[Rendered images with source text]

******

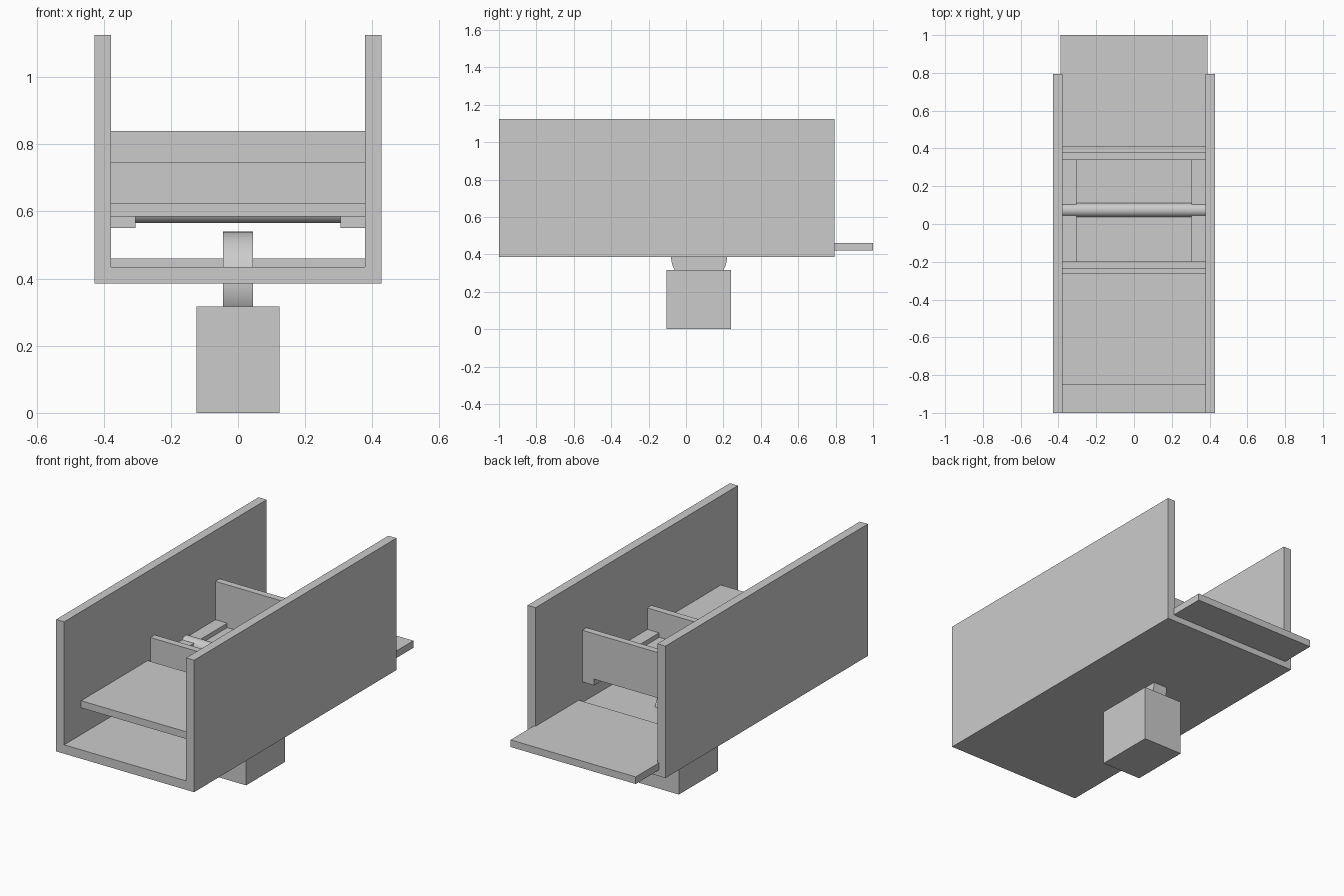
import bpy
import math

cube = bpy.data.objects.get("Cube")
if cube:
    bpy.data.objects.remove(cube, do_unlink=True)

# Single grey finish
grey = bpy.data.materials.new("plain_grey")
grey.use_nodes = True
COLOUR = (0.6, 0.6, 0.6, 1)
grey.diffuse_color = COLOUR
grey.node_tree.nodes["Principled BSDF"].inputs["Base Color"].default_value = COLOUR


def box(name, x, y, z):
    """Box from (min, max) pairs on each axis."""
    spans = (x, y, z)
    bpy.ops.mesh.primitive_cube_add(size=1, location=[(a + b) / 2 for a, b in spans])
    ob = bpy.context.object
    ob.name = name
    ob.scale = [b - a for a, b in spans]
    bpy.ops.object.transform_apply(location=False, rotation=False, scale=True)
    ob.data.materials.append(grey)
    return ob


def profile(name, points, y0, y1):
    """Extrude an x-z outline along y."""
    n = len(points)
    verts = [(x, y, z) for y in (y0, y1) for x, z in points]
    faces = [list(range(n)), list(range(2 * n - 1, n - 1, -1))]
    faces += [[i, i + n, (i + 1) % n + n, (i + 1) % n] for i in range(n)]
    mesh = bpy.data.meshes.new(name)
    mesh.from_pydata(verts, [], faces)
    mesh.materials.append(grey)
    ob = bpy.data.objects.new(name, mesh)
    bpy.context.collection.objects.link(ob)
    return ob


def cross_cylinder(name, radius, half_width, y, z):
    """Smooth cylinder lying along x."""
    bpy.ops.mesh.primitive_cylinder_add(vertices=48, radius=radius, depth=2 * half_width,
                                        location=(0, y, z), rotation=(0, math.pi / 2, 0))
    ob = bpy.context.object
    ob.name = name
    ob.data.materials.append(grey)
    bpy.ops.object.shade_smooth_by_angle(angle=math.radians(30))
    return ob


OUT, IN, OPEN = 0.428, 0.378, 0.305    # channel outside, inside, tray opening
FLOOR, RIM = 0.385, 1.125
TRAY_LOW, TRAY_MID, TRAY_TOP = 0.55, 0.585, 0.625
FRONT, BACK = -0.2, 0.34               # tray ends
AXIS_Y = 0.07

# U-shaped channel
profile("channel", [(-OUT, FLOOR), (OUT, FLOOR), (OUT, RIM), (IN, RIM),
                    (IN, FLOOR + 0.05), (-IN, FLOOR + 0.05), (-IN, RIM), (-OUT, RIM)],
        -1, 0.793)

# Upper shelf at the front, lower outlet plate at the back
box("front_shelf", (-0.388, 0.388), (-0.85, -0.26), (TRAY_MID, TRAY_TOP))
box("rear_plate", (-0.388, 0.388), (0.41, 1), (0.42, 0.46))

# Cross walls with short feet at both ends
for name, y0, top in (("front_divider", FRONT - 0.036, 0.745),
                      ("rear_divider", BACK, 0.84)):
    profile(name, [(-IN, TRAY_LOW), (-OPEN, TRAY_LOW), (-OPEN, TRAY_MID),
                   (OPEN, TRAY_MID), (OPEN, TRAY_LOW), (IN, TRAY_LOW),
                   (IN, top), (-IN, top)], y0, y0 + 0.038)

# Tray between the dividers
for name, x in (("right_rail", (-IN, -OPEN)), ("left_rail", (OPEN, IN))):
    box(name, x, (FRONT, BACK), (TRAY_LOW, TRAY_TOP))
box("tray_deck", (-OPEN, OPEN), (FRONT, BACK), (TRAY_MID, 0.6))
cross_cylinder("roller", 0.037, IN, AXIS_Y + 0.004, 0.602)

# Drive wheel and its motor block
cross_cylinder("drive_wheel", 0.15, 0.044, AXIS_Y, 0.39)
box("motor_block", (-0.124, 0.124), (-0.105, 0.24), (0, 0.317))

******

• [WHAT THE EXERCISE ASKS]: Could you copy all of the entries above exactly, without the pictures?

• [RESPONSE]:
import bpy
import math

cube = bpy.data.objects.get("Cube")
if cube:
    bpy.data.objects.remove(cube, do_unlink=True)

# Single grey finish
grey = bpy.data.materials.new("plain_grey")
grey.use_nodes = True
COLOUR = (0.6, 0.6, 0.6, 1)
grey.diffuse_color = COLOUR
grey.node_tree.nodes["Principled BSDF"].inputs["Base Color"].default_value = COLOUR


def box(name, x, y, z):
    """Box from (min, max) pairs on each axis."""
    spans = (x, y, z)
    bpy.ops.mesh.primitive_cube_add(size=1, location=[(a + b) / 2 for a, b in spans])
    ob = bpy.context.object
    ob.name = name
    ob.scale = [b - a for a, b in spans]
    bpy.ops.object.transform_apply(location=False, rotation=False, scale=True)
    ob.data.materials.append(grey)
    return ob


def profile(name, points, y0, y1):
    """Extrude an x-z outline along y."""
    n = len(points)
    verts = [(x, y, z) for y in (y0, y1) for x, z in points]
    faces = [list(range(n)), list(range(2 * n - 1, n - 1, -1))]
    faces += [[i, i + n, (i + 1) % n + n, (i + 1) % n] for i in range(n)]
    mesh = bpy.data.meshes.new(name)
    mesh.from_pydata(verts, [], faces)
    mesh.materials.append(grey)
    ob = bpy.data.objects.new(name, mesh)
    bpy.context.collection.objects.link(ob)
    return ob


def cross_cylinder(name, radius, half_width, y, z):
    """Smooth cylinder lying along x."""
    bpy.ops.mesh.primitive_cylinder_add(vertices=48, radius=radius, depth=2 * half_width,
                                        location=(0, y, z), rotation=(0, math.pi / 2, 0))
    ob = bpy.context.object
    ob.name = name
    ob.data.materials.append(grey)
    bpy.ops.object.shade_smooth_by_angle(angle=math.radians(30))
    return ob


OUT, IN, OPEN = 0.428, 0.378, 0.305    # channel outside, inside, tray opening
FLOOR, RIM = 0.385, 1.125
TRAY_LOW, TRAY_MID, TRAY_TOP = 0.55, 0.585, 0.625
FRONT, BACK = -0.2, 0.34               # tray ends
AXIS_Y = 0.07

# U-shaped channel
profile("channel", [(-OUT, FLOOR), (OUT, FLOOR), (OUT, RIM), (IN, RIM),
                    (IN, FLOOR + 0.05), (-IN, FLOOR + 0.05), (-IN, RIM), (-OUT, RIM)],
        -1, 0.793)

# Upper shelf at the front, lower outlet plate at the back
box("front_shelf", (-0.388, 0.388), (-0.85, -0.26), (TRAY_MID, TRAY_TOP))
box("rear_plate", (-0.388, 0.388), (0.41, 1), (0.42, 0.46))

# Cross walls with short feet at both ends
for name, y0, top in (("front_divider", FRONT - 0.036, 0.745),
                      ("rear_divider", BACK, 0.84)):
    profile(name, [(-IN, TRAY_LOW), (-OPEN, TRAY_LOW), (-OPEN, TRAY_MID),
                   (OPEN, TRAY_MID), (OPEN, TRAY_LOW), (IN, TRAY_LOW),
                   (IN, top), (-IN, top)], y0, y0 + 0.038)

# Tray between the dividers
for name, x in (("right_rail", (-IN, -OPEN)), ("left_rail", (OPEN, IN))):
    box(name, x, (FRONT, BACK), (TRAY_LOW, TRAY_TOP))
box("tray_deck", (-OPEN, OPEN), (FRONT, BACK), (TRAY_MID, 0.6))
cross_cylinder("roller", 0.037, IN, AXIS_Y + 0.004, 0.602)

# Drive wheel and its motor block
cross_cylinder("drive_wheel", 0.15, 0.044, AXIS_Y, 0.39)
box("motor_block", (-0.124, 0.124), (-0.105, 0.24), (0, 0.317))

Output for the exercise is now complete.